-- EXERCISE INPUTS follows --

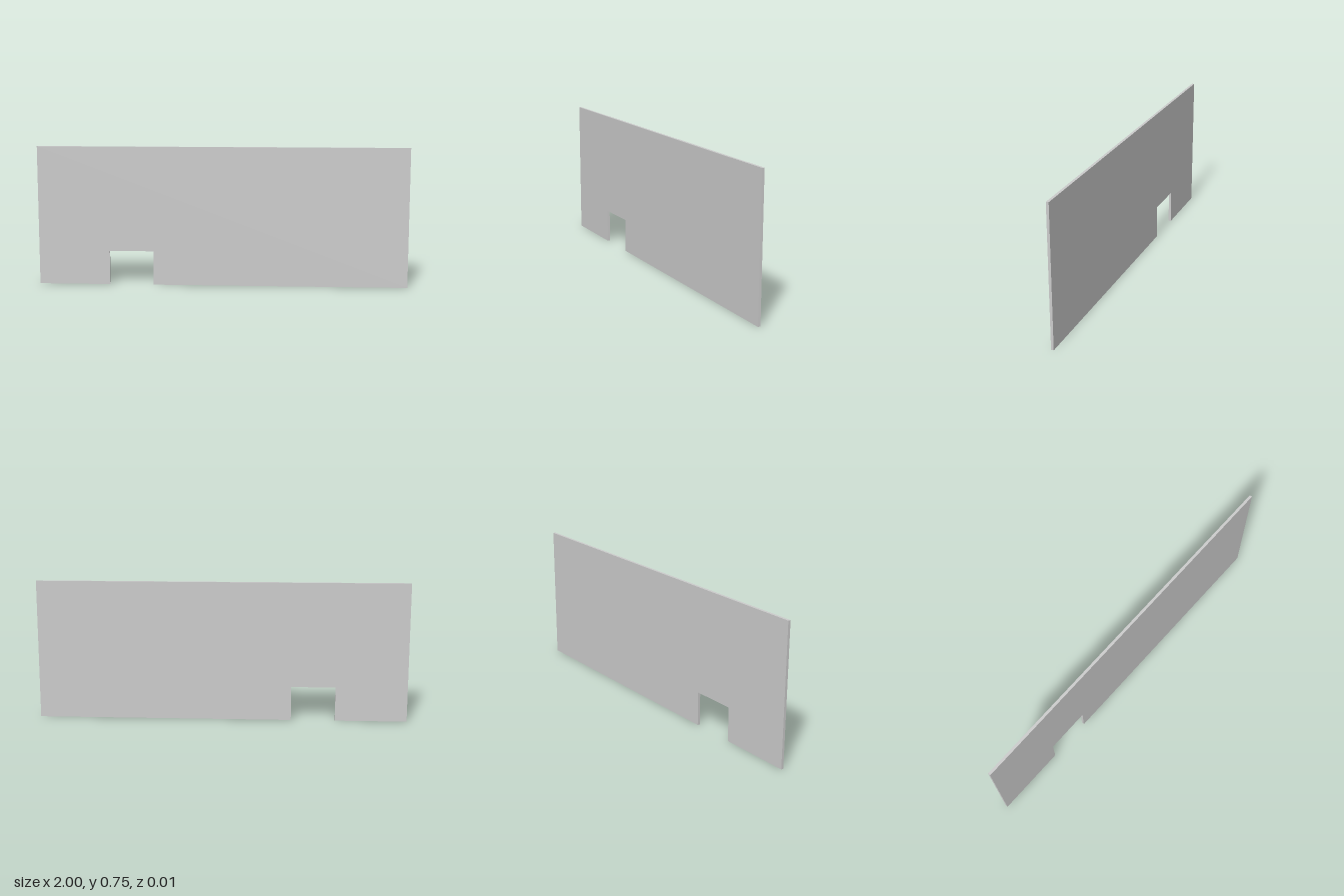
import * as THREE from 'three';

export function createModel() {
  const group = new THREE.Group();
  const height = 0.754, thickness = 0.014;
  const notch = { left: -0.613, right: -0.374, top: 0.185 };

  // Panel outline with a rectangular notch in the bottom edge
  const outline = new THREE.Shape([
    [-1, 0], [notch.left, 0], [notch.left, notch.top], [notch.right, notch.top],
    [notch.right, 0], [1, 0], [1, height], [-1, height],
  ].map(([x, y]) => new THREE.Vector2(x, y)));

  // Thin sheet, centred on z = 0
  const geometry = new THREE.ExtrudeGeometry(outline, { depth: thickness, bevelEnabled: false });
  geometry.translate(0, 0, -thickness / 2);

  const panel = new THREE.Mesh(geometry, new THREE.MeshStandardMaterial({ color: 0xcccccc }));
  panel.name = 'notchedPanel';
  group.add(panel);
  return group;
}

-- EXERCISE INPUTS concluded --

THE TASK. Please repeat the records above exactly, leaving every picture out.

REPLY TO THE EXERCISE.
import * as THREE from 'three';

export function createModel() {
  const group = new THREE.Group();
  const height = 0.754, thickness = 0.014;
  const notch = { left: -0.613, right: -0.374, top: 0.185 };

  // Panel outline with a rectangular notch in the bottom edge
  const outline = new THREE.Shape([
    [-1, 0], [notch.left, 0], [notch.left, notch.top], [notch.right, notch.top],
    [notch.right, 0], [1, 0], [1, height], [-1, height],
  ].map(([x, y]) => new THREE.Vector2(x, y)));

  // Thin sheet, centred on z = 0
  const geometry = new THREE.ExtrudeGeometry(outline, { depth: thickness, bevelEnabled: false });
  geometry.translate(0, 0, -thickness / 2);

  const panel = new THREE.Mesh(geometry, new THREE.MeshStandardMaterial({ color: 0xcccccc }));
  panel.name = 'notchedPanel';
  group.add(panel);
  return group;
}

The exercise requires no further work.